I agree with guidelines 2.1-2.4. What is missing is disclosure to the consumer of information on remuneration of the people directly interacting with the consumer. Advising the consumer that a part of the relevant person's salary is linked to what they sell at the very least makes the consumer aware of the potential for the seller to want to make a sale,any sale, rather than selling tonly appropriate products to the consumer. It need not be a long disclosure : one clear sentence is aĺ that is needed. There could be a link to a website with further information.
I agree with guidelines 3.1-3.7 on approval and monitoring, although there may be scope to include some additional form of independent audit every second or third year that is truly independent.

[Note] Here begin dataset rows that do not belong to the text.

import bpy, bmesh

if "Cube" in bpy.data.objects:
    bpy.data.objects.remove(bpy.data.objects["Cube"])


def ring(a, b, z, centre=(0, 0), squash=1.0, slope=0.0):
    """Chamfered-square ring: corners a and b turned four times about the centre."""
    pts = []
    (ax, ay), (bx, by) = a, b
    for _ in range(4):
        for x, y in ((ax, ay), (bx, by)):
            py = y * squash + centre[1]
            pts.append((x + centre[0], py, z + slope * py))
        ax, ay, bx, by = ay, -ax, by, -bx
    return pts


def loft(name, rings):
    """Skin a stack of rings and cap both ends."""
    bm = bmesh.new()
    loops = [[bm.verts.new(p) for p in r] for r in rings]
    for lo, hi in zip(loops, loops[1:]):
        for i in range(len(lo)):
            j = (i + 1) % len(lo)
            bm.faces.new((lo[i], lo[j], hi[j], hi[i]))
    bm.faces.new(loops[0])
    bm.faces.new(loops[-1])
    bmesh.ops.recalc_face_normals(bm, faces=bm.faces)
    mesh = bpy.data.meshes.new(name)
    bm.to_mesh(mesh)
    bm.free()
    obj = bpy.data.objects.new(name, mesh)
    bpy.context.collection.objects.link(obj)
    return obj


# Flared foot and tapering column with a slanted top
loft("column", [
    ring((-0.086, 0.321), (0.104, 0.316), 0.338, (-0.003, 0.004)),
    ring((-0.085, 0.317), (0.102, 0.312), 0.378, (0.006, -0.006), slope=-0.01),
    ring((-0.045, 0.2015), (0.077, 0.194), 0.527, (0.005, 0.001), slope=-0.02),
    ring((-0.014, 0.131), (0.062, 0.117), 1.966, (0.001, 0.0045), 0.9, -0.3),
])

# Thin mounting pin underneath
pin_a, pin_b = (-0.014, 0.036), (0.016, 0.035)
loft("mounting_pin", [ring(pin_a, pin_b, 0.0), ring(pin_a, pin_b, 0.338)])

One metric used to measure customer satisfaction is net promoter score. Alternatively ranking against competitors in terms of customer satisfaction might be used to determine pay for relevant persons, and also for senior executives not caught by these particular guidelines. Use of these measures needs to be balanced with consideration of the complaints by consumers, particularly if there is a pattern of complaints. This might form part of guideline 1.4 or else it is just left in the commentary or via FAQs to accompany the guidelines.
The consultation paper included a rationale and aspects of this could be included as an overarching statement of principle. The principle should not be diluted for less comlex and smaller institutions but how the outcome might be achieved will likely differ for more complex organisations.